One topic that hasn’t received as much attention as it might is differential economic growth within China. I’ve been perusing the First Quarter 2012 edition of the China Beige Book (http://www.chinabeigebook.com/), which offers a high-fidelity, comprehensive survey of current national, regional, and sectoral economic conditions in China. It is based on original primary source sourced within and throughout the country. What it reveals is some considerable differences in the economic climate between (and within) China’s various regions. Shanghai, Jiangsu, and Zhejiang, for example, have experienced strong revenue growth this quarter as autos and IT have been doing well, but Shanghai also has the most firms with falling output. In the northeast, by contrast, manufacturing is plodding, hurt by sluggish textile and capital goods demand, but many domestic and foreign companies are still investing. In China’s central region, growth is disappointing and manufacturing results are lackluster, but the region is attracting an impressive set of local and foreign firms seeking untapped markets and cheap local labor. Farmers are hopeful but worried about drought.
Such regional differences have heretofore taken a back seat to high levels of economic growth. One wonders if they will feature more prominently in decision making as Chinese economic growth slows.

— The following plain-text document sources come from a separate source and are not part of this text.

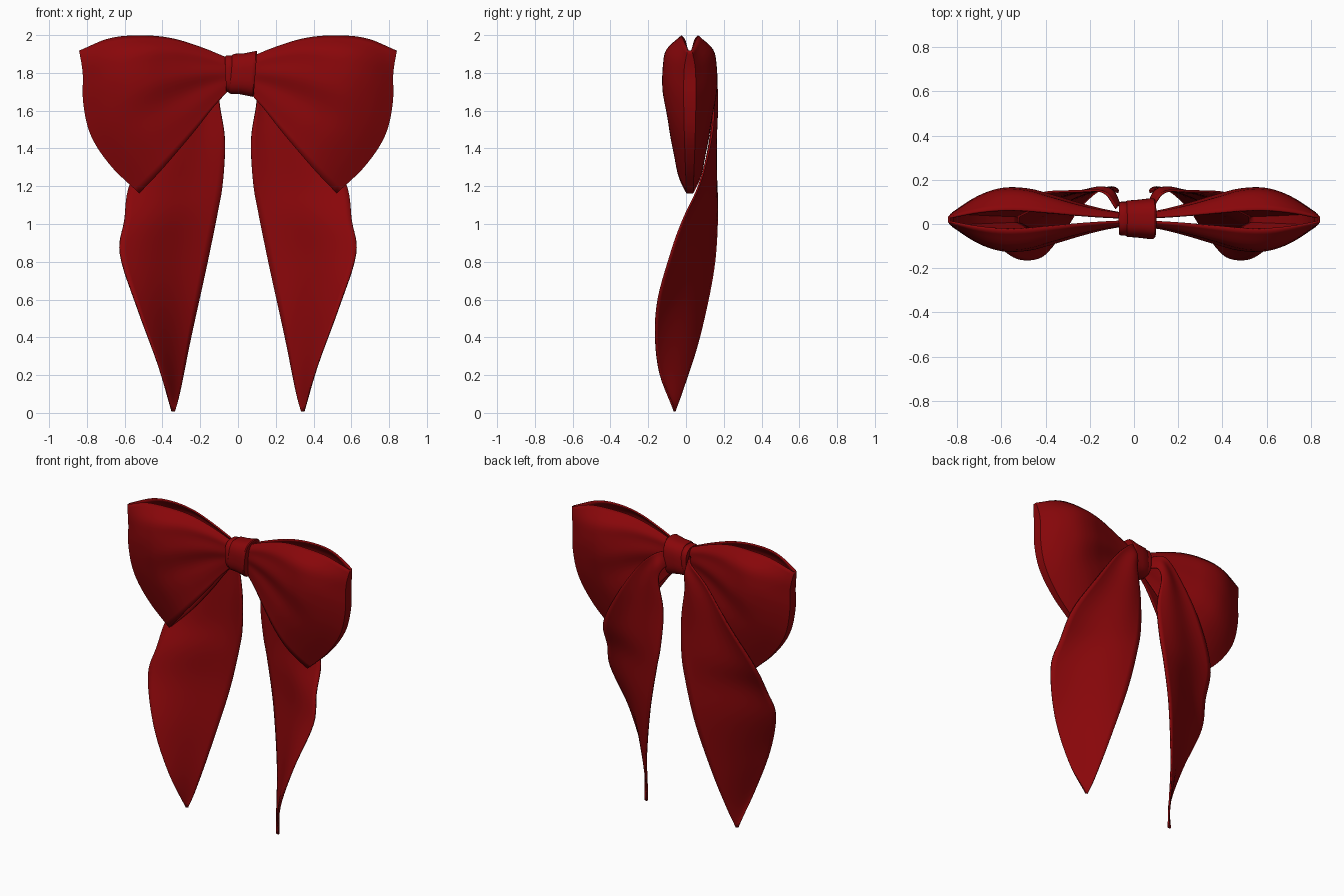
import bpy, bmesh
from math import sin, cos, pi
from mathutils import Vector

cube = bpy.data.objects.get("Cube")
if cube:
    bpy.data.objects.remove(cube, do_unlink=True)

RED = (0.25, 0.002, 0.003, 1)
satin = bpy.data.materials.new("deep red satin")
satin.use_nodes = True
satin.diffuse_color = RED
satin.node_tree.nodes["Principled BSDF"].inputs["Base Color"].default_value = RED


def spline(points, t):
    """Smooth curve through evenly spaced points, t from 0 to 1."""
    pts = [Vector(p) for p in points]
    f = min(max(t, 0), 1) * (len(pts) - 1)
    i = min(int(f), len(pts) - 2)
    f -= i
    b, c = pts[i], pts[i + 1]
    a = pts[i - 1] if i else 2 * b - c
    d = pts[i + 2] if i + 2 < len(pts) else 2 * c - b
    return b + 0.5 * f * (c - a + f * (2 * a - 5 * b + 4 * c - d + f * (3 * (b - c) + d - a)))


def level(values, t):
    return spline([(v, 0) for v in values], t).x


def sheet(name, rows, thickness=0.0, closed=False):
    """Skin a grid of points, optionally closed across, and shade it smooth."""
    bm = bmesh.new()
    grid = [[bm.verts.new(p) for p in row] for row in rows]
    n = len(grid[0])
    for r, q in zip(grid, grid[1:]):
        for j in range(n if closed else n - 1):
            k = (j + 1) % n
            bm.faces.new((r[j], r[k], q[k], q[j]))
    if closed:
        bm.faces.new(grid[0])
        bm.faces.new(grid[-1])
    bmesh.ops.recalc_face_normals(bm, faces=bm.faces)
    mesh = bpy.data.meshes.new(name)
    bm.to_mesh(mesh)
    bm.free()
    mesh.materials.append(satin)
    obj = bpy.data.objects.new(name, mesh)
    bpy.context.collection.objects.link(obj)
    if thickness:
        solid = obj.modifiers.new("cloth thickness", 'SOLIDIFY')
        solid.thickness = thickness
        solid.offset = 0
    bpy.ops.object.select_all(action='DESELECT')
    obj.select_set(True)
    bpy.context.view_layer.objects.active = obj
    bpy.ops.object.shade_smooth_by_angle(angle=0.8)
    return obj


# Loop outline in x, z
TOP = [(0.04, 1.87), (0.2, 1.935), (0.36, 1.982), (0.52, 1.995), (0.68, 1.98), (0.837, 1.918)]
BOTTOM = [(0.04, 1.72), (0.13, 1.62), (0.22, 1.505), (0.32, 1.385), (0.42, 1.27), (0.52, 1.165)]
OUTER = [(0.837, 1.918), (0.818, 1.8), (0.815, 1.64), (0.775, 1.47), (0.67, 1.31), (0.52, 1.165)]
INNER = [(0.04, 1.87), (0.04, 1.72)]
# Puffiness from knot to fold, and from top to bottom
PUFF = [0.025, 0.043, 0.07, 0.103, 0.134, 0.138, 0.1, 0.03]
DROP = [0.3, 0.85, 1.0, 0.98, 0.89, 0.77, 0.63, 0.5]


def loop_point(side, face, u, v):
    a, b = spline(TOP, u), spline(BOTTOM, u)
    c, d = spline(INNER, v), spline(OUTER, v)
    corners = ((1 - u) * ((1 - v) * Vector(TOP[0]) + v * Vector(BOTTOM[0]))
               + u * ((1 - v) * Vector(TOP[-1]) + v * Vector(BOTTOM[-1])))
    p = (1 - v) * a + v * b + (1 - u) * c + u * d - corners
    # Creases fan out of the knot and fade towards the fold
    crease = 0.007 * sin(5 * pi * v + 0.6) * sin(pi * min(1, u * 1.25)) * sin(pi * v)
    depth = level(PUFF, u) * level(DROP, v) + crease
    return (side * p.x, 0.02 + face * depth, p.y)


# Tail edges, from the knot down to the tip
TAIL_IN = [(0.06, 0.075, 1.75), (0.085, 0.135, 1.73), (0.1, 0.152, 1.65), (0.07, 0.145, 1.45),
           (0.08, 0.16, 1.22), (0.11, 0.165, 1.05), (0.17, 0.145, 0.76), (0.25, 0.07, 0.4),
           (0.305, -0.015, 0.13), (0.335, -0.06, 0.008)]
TAIL_OUT = [(0.08, 0.07, 1.84), (0.14, 0.145, 1.825), (0.26, 0.148, 1.71), (0.42, 0.138, 1.48),
            (0.57, 0.075, 1.22), (0.602, -0.015, 1.02), (0.624, -0.08, 0.84),
            (0.53, -0.155, 0.55), (0.42, -0.147, 0.25), (0.352, -0.06, 0.008)]


def tail_point(side, t, s):
    p = spline(TAIL_IN, t).lerp(spline(TAIL_OUT, t), s)
    p.y += 0.014 * sin(2 * pi * s) * sin(pi * t) + 0.012 * sin(pi * s) * (1 - t) ** 2
    return (side * p.x, p.y, p.z)


U, V = 28, 28
for side, word in ((1, "left"), (-1, "right")):
    # Front cloth runs out to a narrow fold and returns as the back cloth
    path = [(-1, i / U) for i in range(U + 1)] + [(1, i / U) for i in reversed(range(U + 1))]
    sheet(word + "_loop", [[loop_point(side, f, u, j / V) for j in range(V + 1)]
                           for f, u in path], 0.01)
    sheet(word + "_tail", [[tail_point(side, i / 54, j / 14) for j in range(15)]
                           for i in range(55)], 0.01)


def band(name, profile, lean):
    """Rounded-square wrap around the x axis; profile is (x, half depth, half height)."""
    rows = []
    for x, ry, rz in profile:
        row = []
        for k in range(40):
            a = 2 * pi * k / 40
            c, s = cos(a), sin(a)
            round_off = (abs(c) ** 2.8 + abs(s) ** 2.8) ** (-1 / 2.8)
            row.append((x + lean * s, 0.024 + ry * c * round_off, 1.795 + rz * s * round_off))
        rows.append(row)
    sheet(name, rows, closed=True)


# Knot: a wide flared wrap and a narrow under-wrap beside it
band("knot_wrap", [(-0.036, 0.06, 0.085), (-0.04, 0.074, 0.1), (-0.03, 0.082, 0.106),
                   (0.02, 0.086, 0.108), (0.07, 0.092, 0.118), (0.086, 0.092, 0.122),
                   (0.092, 0.086, 0.118), (0.088, 0.06, 0.09)], 0.01)
band("knot_under_wrap", [(-0.062, 0.055, 0.08), (-0.066, 0.072, 0.092), (-0.058, 0.077, 0.097),
                         (-0.03, 0.077, 0.098), (-0.01, 0.06, 0.085)], -0.003)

As the draft Global Trends 2030 report points out, the United States’ relative economic decline vis-a-vis emerging powers is inevitable and already occurring. The most likely scenario is an “economically restored” United States that is able to retain its global leadership role. A weak and defensive US, on the other hand, would “increase the chances of a dysfunctional international system.”
But in either case, the role of the United States, and its ability to shape the future international order will depend in large part on the strategic orientation of other major powers, particularly China and Russia. As the world’s remaining great power autocracies, these two nations share a foreign policy outlook that often places a higher priority on retaining traditional spheres of influence, protecting national sovereignty, and opposing the West than on implementing broadly accepted international norms, including non-proliferation and the protection of human rights. If these great powers continue to be governed by authoritarian regimes, the United States and the West will face significant obstacles in their attempts to solidify a liberal international order.
The most dramatic factor impacting the future of the international system, however, could be the collapse of authoritarianism in China or Russia and an evolution toward more democratic and liberal models of governance. A democratic China, for example, might see itself as a natural political and economic partner with the West, facilitating its ability to join in addressing collective concerns. Similarly, a democratic Russia might find its interests on key issues converging with the West, leading it to cooperate on a more sustained basis, as was the case at times during the early years of Yeltsin era.
This could open the door to a potentially transformative and so far illusive “concert of powers.” Even if American predominance over the international system recedes, its impact could be potentially far less significant, because their collective commitments to democratic values would allow other great powers to work together cooperatively to adopt and enforce a set of globally-accepted rules and norms — reinforcing and expanding a liberal international order.